▸ **INSTRUCTIONS TO FOLLOW**: Begin at the line below that has "(.213, -.01, .82, .085, .014)], orange, Y)" and stop after the line that has "p = V((out.x". Please restate only those lines, word for word.
════
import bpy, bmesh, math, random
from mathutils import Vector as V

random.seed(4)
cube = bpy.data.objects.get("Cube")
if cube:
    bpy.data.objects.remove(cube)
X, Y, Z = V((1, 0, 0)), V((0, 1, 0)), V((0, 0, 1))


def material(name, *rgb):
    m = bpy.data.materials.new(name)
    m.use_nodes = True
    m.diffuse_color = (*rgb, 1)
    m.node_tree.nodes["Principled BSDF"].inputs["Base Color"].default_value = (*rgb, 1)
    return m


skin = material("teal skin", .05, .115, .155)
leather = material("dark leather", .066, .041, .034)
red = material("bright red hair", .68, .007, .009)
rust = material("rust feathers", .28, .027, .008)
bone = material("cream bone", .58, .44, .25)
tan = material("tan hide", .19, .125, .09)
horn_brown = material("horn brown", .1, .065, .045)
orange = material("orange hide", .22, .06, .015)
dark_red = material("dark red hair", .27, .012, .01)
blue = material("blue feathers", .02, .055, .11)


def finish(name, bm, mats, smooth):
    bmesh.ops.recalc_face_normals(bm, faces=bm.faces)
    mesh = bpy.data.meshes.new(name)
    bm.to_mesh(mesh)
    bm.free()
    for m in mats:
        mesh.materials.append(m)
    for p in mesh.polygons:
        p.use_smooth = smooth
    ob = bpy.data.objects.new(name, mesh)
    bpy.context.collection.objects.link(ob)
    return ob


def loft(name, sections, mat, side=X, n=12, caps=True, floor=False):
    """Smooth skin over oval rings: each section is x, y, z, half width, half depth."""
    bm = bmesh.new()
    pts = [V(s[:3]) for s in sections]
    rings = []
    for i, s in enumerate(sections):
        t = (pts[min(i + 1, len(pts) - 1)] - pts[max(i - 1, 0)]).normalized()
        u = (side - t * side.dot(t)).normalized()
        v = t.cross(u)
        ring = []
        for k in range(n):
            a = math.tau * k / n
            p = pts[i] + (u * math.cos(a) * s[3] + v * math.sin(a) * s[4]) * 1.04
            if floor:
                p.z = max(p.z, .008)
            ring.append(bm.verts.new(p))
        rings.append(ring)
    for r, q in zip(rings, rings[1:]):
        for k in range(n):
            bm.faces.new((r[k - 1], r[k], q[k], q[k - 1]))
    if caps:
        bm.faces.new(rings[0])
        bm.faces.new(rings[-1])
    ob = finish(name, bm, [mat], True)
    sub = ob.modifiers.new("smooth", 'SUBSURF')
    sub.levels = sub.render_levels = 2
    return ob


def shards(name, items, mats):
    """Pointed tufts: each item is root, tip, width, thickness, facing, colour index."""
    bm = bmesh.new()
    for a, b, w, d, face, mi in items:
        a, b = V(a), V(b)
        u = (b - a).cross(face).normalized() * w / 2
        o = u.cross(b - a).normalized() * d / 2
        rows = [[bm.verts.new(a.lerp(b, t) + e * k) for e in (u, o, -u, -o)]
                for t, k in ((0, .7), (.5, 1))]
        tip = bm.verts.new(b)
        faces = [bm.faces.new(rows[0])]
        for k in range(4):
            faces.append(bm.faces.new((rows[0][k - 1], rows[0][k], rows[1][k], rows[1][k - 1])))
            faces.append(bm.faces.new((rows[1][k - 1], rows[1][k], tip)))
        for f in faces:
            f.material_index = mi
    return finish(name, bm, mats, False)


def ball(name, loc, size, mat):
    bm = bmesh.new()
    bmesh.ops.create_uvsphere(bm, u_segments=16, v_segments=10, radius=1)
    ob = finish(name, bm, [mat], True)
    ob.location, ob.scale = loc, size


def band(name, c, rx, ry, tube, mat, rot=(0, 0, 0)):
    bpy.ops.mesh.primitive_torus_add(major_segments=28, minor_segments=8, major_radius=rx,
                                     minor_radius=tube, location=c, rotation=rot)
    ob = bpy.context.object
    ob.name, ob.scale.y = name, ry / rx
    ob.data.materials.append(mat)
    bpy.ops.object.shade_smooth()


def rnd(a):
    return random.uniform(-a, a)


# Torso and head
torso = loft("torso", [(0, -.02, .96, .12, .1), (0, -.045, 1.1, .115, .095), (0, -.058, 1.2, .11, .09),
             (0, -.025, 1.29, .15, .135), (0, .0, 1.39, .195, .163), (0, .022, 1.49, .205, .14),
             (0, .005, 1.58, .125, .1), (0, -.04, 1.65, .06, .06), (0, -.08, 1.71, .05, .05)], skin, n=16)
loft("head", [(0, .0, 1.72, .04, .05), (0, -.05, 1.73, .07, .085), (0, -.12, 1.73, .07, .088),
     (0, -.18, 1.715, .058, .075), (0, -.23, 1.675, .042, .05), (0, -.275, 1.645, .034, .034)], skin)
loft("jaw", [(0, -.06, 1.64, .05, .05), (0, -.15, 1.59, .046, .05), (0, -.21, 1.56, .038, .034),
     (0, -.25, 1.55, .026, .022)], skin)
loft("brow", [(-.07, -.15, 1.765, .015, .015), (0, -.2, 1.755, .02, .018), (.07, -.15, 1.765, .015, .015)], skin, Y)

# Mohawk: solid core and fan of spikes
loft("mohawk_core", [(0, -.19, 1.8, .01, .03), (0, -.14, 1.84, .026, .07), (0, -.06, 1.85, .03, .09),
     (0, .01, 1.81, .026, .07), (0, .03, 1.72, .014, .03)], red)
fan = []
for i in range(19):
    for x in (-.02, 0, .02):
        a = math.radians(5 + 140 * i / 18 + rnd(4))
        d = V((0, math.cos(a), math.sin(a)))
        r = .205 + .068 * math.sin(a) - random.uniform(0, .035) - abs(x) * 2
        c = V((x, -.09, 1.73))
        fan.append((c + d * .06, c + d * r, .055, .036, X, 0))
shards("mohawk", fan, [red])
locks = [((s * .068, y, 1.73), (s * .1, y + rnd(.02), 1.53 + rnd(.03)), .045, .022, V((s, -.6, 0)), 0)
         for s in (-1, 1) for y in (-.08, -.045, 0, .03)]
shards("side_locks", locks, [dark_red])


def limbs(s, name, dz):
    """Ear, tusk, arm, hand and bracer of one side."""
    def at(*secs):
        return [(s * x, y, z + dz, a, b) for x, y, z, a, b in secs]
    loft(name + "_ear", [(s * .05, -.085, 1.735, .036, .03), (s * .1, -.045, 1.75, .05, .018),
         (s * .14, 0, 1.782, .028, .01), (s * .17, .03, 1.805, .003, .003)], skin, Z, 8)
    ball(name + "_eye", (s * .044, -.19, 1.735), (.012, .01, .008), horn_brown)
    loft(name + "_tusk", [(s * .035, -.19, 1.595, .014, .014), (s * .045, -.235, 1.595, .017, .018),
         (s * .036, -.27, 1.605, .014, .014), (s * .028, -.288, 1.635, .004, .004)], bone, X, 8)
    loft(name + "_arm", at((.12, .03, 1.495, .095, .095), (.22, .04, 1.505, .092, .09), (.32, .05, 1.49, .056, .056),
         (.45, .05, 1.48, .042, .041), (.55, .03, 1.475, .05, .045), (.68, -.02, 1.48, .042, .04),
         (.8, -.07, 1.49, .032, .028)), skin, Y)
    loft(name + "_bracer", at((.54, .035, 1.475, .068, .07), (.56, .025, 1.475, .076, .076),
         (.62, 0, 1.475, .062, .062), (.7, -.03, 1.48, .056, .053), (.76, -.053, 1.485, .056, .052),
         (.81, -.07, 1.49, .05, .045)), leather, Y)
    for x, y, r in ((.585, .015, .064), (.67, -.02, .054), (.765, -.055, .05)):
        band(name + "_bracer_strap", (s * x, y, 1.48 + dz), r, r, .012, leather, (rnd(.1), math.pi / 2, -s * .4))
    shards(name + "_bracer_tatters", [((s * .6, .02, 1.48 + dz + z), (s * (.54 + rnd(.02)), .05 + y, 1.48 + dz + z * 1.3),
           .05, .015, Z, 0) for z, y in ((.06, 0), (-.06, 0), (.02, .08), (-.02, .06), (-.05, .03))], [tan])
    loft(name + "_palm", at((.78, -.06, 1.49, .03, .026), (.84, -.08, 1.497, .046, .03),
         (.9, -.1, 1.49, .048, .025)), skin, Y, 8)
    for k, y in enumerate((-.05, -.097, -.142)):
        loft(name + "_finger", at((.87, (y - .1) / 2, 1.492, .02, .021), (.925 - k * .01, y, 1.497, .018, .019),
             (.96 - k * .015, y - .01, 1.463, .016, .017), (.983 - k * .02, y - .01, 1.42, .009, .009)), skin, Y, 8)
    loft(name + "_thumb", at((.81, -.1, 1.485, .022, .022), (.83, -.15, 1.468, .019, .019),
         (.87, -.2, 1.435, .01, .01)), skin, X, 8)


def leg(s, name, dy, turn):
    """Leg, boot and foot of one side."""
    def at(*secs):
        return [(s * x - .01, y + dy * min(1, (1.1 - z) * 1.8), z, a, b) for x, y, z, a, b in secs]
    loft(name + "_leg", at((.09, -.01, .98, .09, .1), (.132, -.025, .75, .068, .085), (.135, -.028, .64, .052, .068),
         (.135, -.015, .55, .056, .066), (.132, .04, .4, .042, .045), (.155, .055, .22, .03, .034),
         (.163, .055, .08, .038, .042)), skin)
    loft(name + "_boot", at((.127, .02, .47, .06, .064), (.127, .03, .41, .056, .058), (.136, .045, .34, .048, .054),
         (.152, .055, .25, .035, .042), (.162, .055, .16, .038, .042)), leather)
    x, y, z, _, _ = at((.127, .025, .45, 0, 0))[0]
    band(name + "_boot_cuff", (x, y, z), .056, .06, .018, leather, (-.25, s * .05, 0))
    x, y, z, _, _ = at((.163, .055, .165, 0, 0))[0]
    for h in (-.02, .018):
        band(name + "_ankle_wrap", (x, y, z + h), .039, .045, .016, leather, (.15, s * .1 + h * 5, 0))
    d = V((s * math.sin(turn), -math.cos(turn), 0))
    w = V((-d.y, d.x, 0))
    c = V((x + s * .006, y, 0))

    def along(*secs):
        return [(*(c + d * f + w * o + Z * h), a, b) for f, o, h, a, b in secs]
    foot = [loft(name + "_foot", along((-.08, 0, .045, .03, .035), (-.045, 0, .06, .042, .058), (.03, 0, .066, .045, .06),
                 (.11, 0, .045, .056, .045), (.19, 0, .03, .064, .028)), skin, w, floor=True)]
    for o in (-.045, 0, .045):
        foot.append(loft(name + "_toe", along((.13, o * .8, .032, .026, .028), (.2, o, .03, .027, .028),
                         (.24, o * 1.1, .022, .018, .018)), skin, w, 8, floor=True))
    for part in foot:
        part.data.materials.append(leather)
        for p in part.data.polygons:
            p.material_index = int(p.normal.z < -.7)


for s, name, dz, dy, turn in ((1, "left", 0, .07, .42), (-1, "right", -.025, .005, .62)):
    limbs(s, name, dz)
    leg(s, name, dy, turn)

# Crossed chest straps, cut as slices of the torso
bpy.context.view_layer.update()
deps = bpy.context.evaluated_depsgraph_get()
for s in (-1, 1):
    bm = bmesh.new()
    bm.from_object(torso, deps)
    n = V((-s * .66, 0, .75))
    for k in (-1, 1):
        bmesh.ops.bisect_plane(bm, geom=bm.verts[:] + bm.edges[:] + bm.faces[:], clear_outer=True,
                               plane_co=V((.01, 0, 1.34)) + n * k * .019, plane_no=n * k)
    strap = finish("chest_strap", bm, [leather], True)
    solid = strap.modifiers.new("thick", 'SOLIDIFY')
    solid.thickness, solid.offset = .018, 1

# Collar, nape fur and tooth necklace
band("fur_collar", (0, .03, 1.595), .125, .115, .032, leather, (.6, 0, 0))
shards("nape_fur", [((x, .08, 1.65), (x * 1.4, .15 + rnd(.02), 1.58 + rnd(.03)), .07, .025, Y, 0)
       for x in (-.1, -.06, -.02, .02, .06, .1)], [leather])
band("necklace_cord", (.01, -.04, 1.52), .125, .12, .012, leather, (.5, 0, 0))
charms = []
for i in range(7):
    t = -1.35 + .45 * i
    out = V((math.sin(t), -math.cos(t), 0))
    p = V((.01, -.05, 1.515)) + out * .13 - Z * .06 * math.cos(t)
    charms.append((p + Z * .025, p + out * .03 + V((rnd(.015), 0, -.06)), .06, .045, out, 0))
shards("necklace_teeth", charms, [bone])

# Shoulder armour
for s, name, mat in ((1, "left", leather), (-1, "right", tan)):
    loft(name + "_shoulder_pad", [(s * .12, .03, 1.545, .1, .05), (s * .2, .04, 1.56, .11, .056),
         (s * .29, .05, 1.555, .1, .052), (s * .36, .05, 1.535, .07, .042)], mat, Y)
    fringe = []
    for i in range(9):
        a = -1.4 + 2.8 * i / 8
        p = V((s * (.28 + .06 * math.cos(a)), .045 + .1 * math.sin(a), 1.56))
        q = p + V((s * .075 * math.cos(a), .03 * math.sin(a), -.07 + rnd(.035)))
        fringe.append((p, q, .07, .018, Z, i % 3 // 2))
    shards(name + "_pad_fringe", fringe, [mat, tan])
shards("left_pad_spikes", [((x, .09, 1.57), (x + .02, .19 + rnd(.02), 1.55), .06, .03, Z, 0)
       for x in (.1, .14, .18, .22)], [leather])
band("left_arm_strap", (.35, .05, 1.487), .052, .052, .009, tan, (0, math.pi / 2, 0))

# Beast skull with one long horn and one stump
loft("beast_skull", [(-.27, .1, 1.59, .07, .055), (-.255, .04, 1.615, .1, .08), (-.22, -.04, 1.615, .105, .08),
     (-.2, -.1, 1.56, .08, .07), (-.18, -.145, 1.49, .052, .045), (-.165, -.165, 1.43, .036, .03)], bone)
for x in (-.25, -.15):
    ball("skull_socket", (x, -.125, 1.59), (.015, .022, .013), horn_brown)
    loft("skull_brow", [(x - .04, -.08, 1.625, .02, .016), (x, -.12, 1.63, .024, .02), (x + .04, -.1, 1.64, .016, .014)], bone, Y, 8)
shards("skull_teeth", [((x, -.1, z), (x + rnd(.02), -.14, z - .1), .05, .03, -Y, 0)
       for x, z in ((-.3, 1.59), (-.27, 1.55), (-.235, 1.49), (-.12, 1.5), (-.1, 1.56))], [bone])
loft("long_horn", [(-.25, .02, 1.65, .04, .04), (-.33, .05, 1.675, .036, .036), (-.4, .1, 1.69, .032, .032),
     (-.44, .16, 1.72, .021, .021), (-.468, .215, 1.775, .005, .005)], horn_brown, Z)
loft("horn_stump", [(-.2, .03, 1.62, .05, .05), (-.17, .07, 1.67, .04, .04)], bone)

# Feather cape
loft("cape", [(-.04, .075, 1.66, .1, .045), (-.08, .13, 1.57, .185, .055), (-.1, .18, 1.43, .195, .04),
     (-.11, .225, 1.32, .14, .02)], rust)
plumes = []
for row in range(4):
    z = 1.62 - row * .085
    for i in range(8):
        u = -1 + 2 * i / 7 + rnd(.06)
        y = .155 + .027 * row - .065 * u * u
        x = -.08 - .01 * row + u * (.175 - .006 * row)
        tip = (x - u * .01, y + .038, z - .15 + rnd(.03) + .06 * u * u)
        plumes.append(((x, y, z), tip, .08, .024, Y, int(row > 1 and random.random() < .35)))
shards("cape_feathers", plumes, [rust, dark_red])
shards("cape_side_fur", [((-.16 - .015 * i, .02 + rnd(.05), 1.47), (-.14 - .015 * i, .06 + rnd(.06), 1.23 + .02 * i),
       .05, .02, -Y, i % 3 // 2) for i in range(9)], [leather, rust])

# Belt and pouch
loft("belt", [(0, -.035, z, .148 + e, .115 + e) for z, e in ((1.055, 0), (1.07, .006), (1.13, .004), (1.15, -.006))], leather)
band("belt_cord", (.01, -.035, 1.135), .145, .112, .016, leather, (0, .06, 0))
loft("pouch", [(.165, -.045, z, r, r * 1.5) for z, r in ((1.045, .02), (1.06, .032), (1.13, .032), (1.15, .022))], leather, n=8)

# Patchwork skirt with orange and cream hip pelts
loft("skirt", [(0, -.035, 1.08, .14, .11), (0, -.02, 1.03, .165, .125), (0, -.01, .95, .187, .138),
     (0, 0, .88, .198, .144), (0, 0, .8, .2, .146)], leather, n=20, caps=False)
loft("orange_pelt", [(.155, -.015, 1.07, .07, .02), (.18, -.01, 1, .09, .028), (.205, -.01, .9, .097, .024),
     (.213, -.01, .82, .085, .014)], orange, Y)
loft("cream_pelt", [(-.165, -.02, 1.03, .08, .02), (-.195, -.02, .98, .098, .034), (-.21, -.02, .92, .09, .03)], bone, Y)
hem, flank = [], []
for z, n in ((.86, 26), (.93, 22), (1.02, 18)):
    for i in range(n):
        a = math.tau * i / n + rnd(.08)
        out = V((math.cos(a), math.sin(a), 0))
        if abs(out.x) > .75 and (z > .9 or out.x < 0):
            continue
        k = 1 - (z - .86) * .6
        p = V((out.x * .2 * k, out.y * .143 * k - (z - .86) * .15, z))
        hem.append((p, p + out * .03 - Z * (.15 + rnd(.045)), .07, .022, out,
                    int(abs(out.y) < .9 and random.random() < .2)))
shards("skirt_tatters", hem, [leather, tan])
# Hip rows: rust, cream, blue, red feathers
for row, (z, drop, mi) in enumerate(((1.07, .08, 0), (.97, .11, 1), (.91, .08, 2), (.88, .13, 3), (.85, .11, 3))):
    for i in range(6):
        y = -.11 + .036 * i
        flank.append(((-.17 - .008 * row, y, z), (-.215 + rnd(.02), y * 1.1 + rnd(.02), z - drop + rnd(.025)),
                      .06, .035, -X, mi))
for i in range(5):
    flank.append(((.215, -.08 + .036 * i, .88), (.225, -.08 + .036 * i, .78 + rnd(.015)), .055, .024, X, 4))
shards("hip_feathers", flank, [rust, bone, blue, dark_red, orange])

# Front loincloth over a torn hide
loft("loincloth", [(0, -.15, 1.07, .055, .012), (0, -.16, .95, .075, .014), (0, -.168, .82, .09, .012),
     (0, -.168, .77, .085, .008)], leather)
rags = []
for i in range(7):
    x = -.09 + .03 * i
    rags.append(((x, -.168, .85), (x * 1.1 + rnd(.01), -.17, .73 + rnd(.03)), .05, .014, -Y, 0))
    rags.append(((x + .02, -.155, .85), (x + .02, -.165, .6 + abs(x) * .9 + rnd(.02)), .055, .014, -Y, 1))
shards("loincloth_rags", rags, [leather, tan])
════
▸ **ANSWER TO THE PROBLEM**:
     (.213, -.01, .82, .085, .014)], orange, Y)
loft("cream_pelt", [(-.165, -.02, 1.03, .08, .02), (-.195, -.02, .98, .098, .034), (-.21, -.02, .92, .09, .03)], bone, Y)
hem, flank = [], []
for z, n in ((.86, 26), (.93, 22), (1.02, 18)):
    for i in range(n):
        a = math.tau * i / n + rnd(.08)
        out = V((math.cos(a), math.sin(a), 0))
        if abs(out.x) > .75 and (z > .9 or out.x < 0):
            continue
        k = 1 - (z - .86) * .6
        p = V((out.x * .2 * k, out.y * .143 * k - (z - .86) * .15, z))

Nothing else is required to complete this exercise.